It offers programmatic functionality similar to text wrapping or filling features found in text editors and word processors. 

Filling paragraphs

The module provides the fill() functions which wraps and formats a given paragraph by  adding line breaks in the text to make it fit in a given width.

import textwrap

sample_text = "One of the great things about Python is its ability to interact with other languages and technologies. It can be used as a scripting language to automate the boring stuff, or to extend existing programs and applications with powerful new features."

#Filling paragraphs
filled_text = textwrap.fill(sample_text, width = 50)

fill(text, width = 70, **kwargs)
text The text to be wrapped.
width An optional parameter which specifies the maximum length of each line of text. It defaults to 70.
**kwargs any other additional keyword arguments. used to modify the wrapping behavior

The function re-formats the 'text' to fit in lines of no more than 'width' columns. Tabs in the text  are expanded and other whitespace characters converted to space. It returns the resulting wrapped paragraph.

Removing indentation in a text

The textwrap.dedent() function removes any common leading whitespace from every line in the input string.

text The text to de-indent.

The function returns the de-indented string.

import textwrap

#An indented piece of text
text = """
     One of the great things about Python
     is its ability to interact with
     other languages and technologies. """

#Use the dedent() function to remove leading whitespaces at each line.

Indent a the lines in a given text

To indent a line in a text, we can use the textwrap.indent() function  The syntax for this function is as shown below:

textwrap.indent(text, prefix, predicate=None)
text The piece of  text to be indented.
prefix The string to be added to the beginning of each line.
predicate An optional function to decide which lines to indent.

The function removes any existing known form of indentation, and instead applies the prefix as the indentation for each line. 

import textwrap

source_string = """a = 10
b = 20
c = 30
#Use the indent function to comment the whole 'python_code'
print(textwrap.indent(source_string, "#"))

Hanging indents using fill()

Hanging indents are a formatting style where the first line of a paragraph is indented differently  from the subsequent lines. 

The fill() function, as we saw from its syntax above, takes additional keyword arguments.
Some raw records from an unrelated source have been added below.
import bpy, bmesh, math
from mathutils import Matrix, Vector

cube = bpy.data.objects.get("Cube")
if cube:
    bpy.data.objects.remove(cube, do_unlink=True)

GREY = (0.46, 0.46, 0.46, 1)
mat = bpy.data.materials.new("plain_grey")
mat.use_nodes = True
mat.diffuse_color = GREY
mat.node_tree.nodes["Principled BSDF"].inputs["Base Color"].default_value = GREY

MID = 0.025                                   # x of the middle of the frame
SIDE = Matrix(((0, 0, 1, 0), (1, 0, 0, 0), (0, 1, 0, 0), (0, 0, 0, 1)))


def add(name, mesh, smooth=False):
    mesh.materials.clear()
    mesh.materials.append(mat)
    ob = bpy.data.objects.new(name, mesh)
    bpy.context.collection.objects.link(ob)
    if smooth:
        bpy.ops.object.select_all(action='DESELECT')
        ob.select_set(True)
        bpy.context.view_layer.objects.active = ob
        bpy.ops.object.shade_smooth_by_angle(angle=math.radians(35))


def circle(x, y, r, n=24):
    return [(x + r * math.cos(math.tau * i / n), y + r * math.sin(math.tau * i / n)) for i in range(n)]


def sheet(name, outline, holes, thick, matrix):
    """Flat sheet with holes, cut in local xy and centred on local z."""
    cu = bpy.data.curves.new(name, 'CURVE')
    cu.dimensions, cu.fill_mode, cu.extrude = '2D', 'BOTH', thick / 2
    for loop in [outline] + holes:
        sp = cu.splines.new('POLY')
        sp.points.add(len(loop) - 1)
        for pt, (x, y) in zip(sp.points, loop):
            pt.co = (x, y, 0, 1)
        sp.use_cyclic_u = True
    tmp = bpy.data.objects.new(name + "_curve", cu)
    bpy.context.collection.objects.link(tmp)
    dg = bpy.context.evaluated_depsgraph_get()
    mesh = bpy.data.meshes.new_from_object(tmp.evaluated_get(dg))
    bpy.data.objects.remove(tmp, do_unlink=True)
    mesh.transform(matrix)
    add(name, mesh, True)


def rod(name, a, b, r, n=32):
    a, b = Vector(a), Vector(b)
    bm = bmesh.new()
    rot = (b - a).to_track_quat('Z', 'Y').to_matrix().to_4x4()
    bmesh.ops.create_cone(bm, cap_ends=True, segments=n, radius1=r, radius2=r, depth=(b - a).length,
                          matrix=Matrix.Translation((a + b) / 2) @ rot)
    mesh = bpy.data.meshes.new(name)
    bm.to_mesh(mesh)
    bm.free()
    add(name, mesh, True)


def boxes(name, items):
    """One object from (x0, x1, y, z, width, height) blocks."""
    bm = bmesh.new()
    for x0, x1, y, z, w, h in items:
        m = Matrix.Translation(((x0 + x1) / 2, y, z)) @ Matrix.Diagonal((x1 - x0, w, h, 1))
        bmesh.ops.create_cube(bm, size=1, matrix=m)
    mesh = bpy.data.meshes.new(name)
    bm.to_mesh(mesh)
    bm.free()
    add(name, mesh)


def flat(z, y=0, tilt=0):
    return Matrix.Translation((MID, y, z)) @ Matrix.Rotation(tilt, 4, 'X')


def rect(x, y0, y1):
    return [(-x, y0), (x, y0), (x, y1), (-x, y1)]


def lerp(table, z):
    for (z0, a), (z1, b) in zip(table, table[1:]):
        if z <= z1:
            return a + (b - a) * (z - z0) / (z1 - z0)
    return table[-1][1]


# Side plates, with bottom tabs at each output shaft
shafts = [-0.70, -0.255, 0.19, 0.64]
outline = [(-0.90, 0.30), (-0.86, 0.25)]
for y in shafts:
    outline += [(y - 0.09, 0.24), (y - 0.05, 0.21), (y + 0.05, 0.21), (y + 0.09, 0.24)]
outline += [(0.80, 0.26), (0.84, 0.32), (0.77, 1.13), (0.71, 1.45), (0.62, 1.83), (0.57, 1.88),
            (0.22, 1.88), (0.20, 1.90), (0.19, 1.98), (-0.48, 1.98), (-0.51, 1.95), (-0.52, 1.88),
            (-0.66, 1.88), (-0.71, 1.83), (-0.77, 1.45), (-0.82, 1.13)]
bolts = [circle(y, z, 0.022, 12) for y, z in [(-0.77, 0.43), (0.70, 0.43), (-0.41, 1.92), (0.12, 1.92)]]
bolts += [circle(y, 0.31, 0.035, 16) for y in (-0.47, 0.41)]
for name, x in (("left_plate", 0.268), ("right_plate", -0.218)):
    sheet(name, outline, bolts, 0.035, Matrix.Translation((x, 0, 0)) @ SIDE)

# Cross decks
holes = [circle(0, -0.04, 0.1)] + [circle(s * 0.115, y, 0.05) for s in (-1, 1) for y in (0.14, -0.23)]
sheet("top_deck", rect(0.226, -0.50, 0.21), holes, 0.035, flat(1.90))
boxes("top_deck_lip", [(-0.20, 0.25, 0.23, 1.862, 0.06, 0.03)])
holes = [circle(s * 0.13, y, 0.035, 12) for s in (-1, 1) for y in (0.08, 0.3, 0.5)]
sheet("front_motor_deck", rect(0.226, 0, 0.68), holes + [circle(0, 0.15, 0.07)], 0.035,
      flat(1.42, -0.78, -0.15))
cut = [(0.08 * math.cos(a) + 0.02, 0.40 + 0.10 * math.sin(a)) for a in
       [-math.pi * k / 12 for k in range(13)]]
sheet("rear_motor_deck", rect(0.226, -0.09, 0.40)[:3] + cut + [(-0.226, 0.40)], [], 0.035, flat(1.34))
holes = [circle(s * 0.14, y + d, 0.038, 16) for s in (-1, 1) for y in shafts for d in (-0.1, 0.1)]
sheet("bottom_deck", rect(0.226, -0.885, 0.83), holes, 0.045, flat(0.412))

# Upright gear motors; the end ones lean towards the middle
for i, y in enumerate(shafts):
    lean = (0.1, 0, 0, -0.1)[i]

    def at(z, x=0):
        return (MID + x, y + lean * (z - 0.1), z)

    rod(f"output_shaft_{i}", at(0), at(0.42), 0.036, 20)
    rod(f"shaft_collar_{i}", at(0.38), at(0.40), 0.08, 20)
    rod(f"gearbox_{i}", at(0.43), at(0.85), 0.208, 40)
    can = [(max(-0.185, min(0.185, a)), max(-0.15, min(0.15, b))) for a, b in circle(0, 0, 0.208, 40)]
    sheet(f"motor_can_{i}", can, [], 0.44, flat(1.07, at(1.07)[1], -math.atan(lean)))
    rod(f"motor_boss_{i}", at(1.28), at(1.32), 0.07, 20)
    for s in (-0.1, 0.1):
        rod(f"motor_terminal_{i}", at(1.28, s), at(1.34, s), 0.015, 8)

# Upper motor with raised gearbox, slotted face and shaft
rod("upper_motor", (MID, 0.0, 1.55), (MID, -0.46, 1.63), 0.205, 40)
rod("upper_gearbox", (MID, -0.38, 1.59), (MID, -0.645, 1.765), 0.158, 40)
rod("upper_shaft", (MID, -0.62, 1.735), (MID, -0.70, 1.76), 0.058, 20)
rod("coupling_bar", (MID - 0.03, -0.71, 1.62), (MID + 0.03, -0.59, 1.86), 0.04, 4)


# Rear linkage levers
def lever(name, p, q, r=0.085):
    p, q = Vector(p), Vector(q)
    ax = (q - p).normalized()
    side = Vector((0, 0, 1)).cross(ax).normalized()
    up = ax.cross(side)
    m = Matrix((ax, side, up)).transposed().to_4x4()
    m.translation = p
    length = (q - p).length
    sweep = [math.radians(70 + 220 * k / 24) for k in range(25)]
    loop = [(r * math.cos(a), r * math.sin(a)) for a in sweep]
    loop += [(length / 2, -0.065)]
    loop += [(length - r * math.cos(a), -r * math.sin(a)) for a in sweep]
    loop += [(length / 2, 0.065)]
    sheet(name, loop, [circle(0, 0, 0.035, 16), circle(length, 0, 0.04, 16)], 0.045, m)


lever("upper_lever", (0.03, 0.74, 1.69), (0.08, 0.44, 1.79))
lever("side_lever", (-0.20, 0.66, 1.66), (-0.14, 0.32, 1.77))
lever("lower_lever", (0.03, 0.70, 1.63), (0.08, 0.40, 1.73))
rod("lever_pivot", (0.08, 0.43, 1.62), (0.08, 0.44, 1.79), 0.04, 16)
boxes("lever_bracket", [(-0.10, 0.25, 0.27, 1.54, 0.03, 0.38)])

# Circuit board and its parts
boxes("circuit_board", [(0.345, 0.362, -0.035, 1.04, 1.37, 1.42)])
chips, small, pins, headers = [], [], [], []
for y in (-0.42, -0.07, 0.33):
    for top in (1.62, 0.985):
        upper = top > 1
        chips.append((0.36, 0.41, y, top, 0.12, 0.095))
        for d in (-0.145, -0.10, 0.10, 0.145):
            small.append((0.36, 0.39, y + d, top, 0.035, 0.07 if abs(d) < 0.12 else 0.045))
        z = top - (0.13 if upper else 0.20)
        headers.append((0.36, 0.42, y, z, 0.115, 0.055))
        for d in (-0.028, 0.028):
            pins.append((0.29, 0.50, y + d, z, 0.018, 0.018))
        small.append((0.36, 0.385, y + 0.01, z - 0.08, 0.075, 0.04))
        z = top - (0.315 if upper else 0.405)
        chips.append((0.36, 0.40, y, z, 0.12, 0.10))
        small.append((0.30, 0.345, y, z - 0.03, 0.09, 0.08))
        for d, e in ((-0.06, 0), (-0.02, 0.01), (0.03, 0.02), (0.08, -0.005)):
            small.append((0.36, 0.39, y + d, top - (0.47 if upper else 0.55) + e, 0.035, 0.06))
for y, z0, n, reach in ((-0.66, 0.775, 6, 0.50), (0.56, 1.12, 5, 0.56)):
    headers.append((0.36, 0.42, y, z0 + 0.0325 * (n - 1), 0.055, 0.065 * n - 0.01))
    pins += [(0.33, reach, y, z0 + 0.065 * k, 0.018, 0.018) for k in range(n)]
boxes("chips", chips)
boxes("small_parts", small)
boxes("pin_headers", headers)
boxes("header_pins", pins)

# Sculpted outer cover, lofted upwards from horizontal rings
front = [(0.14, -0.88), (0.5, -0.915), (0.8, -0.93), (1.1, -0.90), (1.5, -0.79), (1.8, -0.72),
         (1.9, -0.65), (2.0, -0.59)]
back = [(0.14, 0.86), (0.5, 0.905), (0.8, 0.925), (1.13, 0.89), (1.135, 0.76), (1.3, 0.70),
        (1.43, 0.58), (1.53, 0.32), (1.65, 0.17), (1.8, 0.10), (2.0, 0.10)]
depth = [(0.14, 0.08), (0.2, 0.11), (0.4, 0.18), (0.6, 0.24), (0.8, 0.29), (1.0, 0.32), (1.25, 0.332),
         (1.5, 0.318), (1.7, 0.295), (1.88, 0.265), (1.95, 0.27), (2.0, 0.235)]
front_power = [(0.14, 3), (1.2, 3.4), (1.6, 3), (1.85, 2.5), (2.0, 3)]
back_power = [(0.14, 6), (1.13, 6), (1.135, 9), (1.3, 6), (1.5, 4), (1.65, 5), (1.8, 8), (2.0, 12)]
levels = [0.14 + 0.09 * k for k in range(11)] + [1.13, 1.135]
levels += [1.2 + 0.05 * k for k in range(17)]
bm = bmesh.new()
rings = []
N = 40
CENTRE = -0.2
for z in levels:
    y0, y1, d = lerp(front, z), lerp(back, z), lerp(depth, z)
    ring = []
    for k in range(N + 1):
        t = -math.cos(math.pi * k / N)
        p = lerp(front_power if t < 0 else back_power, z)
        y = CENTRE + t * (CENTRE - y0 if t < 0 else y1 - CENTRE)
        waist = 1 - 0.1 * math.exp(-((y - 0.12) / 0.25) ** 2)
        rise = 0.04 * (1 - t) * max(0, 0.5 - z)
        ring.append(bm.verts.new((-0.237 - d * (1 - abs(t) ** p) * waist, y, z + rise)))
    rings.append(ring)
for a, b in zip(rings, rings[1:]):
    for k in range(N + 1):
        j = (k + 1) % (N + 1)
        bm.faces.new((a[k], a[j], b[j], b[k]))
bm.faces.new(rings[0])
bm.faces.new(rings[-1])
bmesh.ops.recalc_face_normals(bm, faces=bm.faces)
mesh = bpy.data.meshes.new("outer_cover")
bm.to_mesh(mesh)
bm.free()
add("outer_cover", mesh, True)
We can use these keyword arguments to achieve hanging indents, specifically , the initial_indent and subsequent_indent keyword arguments.

import textwrap

#An irregularly indented piece of text
text = """Meet the Pynerds: an exclusive group of individuals who have dedicated their lives to perfect Python programming.
Hours upon hours are spent scouring the world wide web for the most eloquent expression of the Python language.          
Every keystroke must be perfect because to them, Python programming is an art form – and they strive to become masters at it.
But don't let their seriousness fool you: these Pynerds know how to have a good time too - as long as it involves coding!"""

#De-ident the text befor filling it
dedented_text = textwrap.dedent(text)

#Use the dedent function to remove indentation.
print(textwrap.fill(dedented_text, initial_indent = '  ', subsequent_indent = ' ' * 4, width = 50,))

Shorten a text

We can use the textwrap.shorten() function to truncate the given text to fit in the specified width.

shorten(text, width, **kwargs)
import textwrap

text = "All animals are equal but some animals are more equal than others."

print(textwrap.shorten(text, width = 40, placeholder = '....'))

When using the shorten() function, the given text first has its whitespaces collapsed.  If it then fits in the *width*, it is returned as is. Otherwise, as many words as possible are joined and then the placeholder is appended.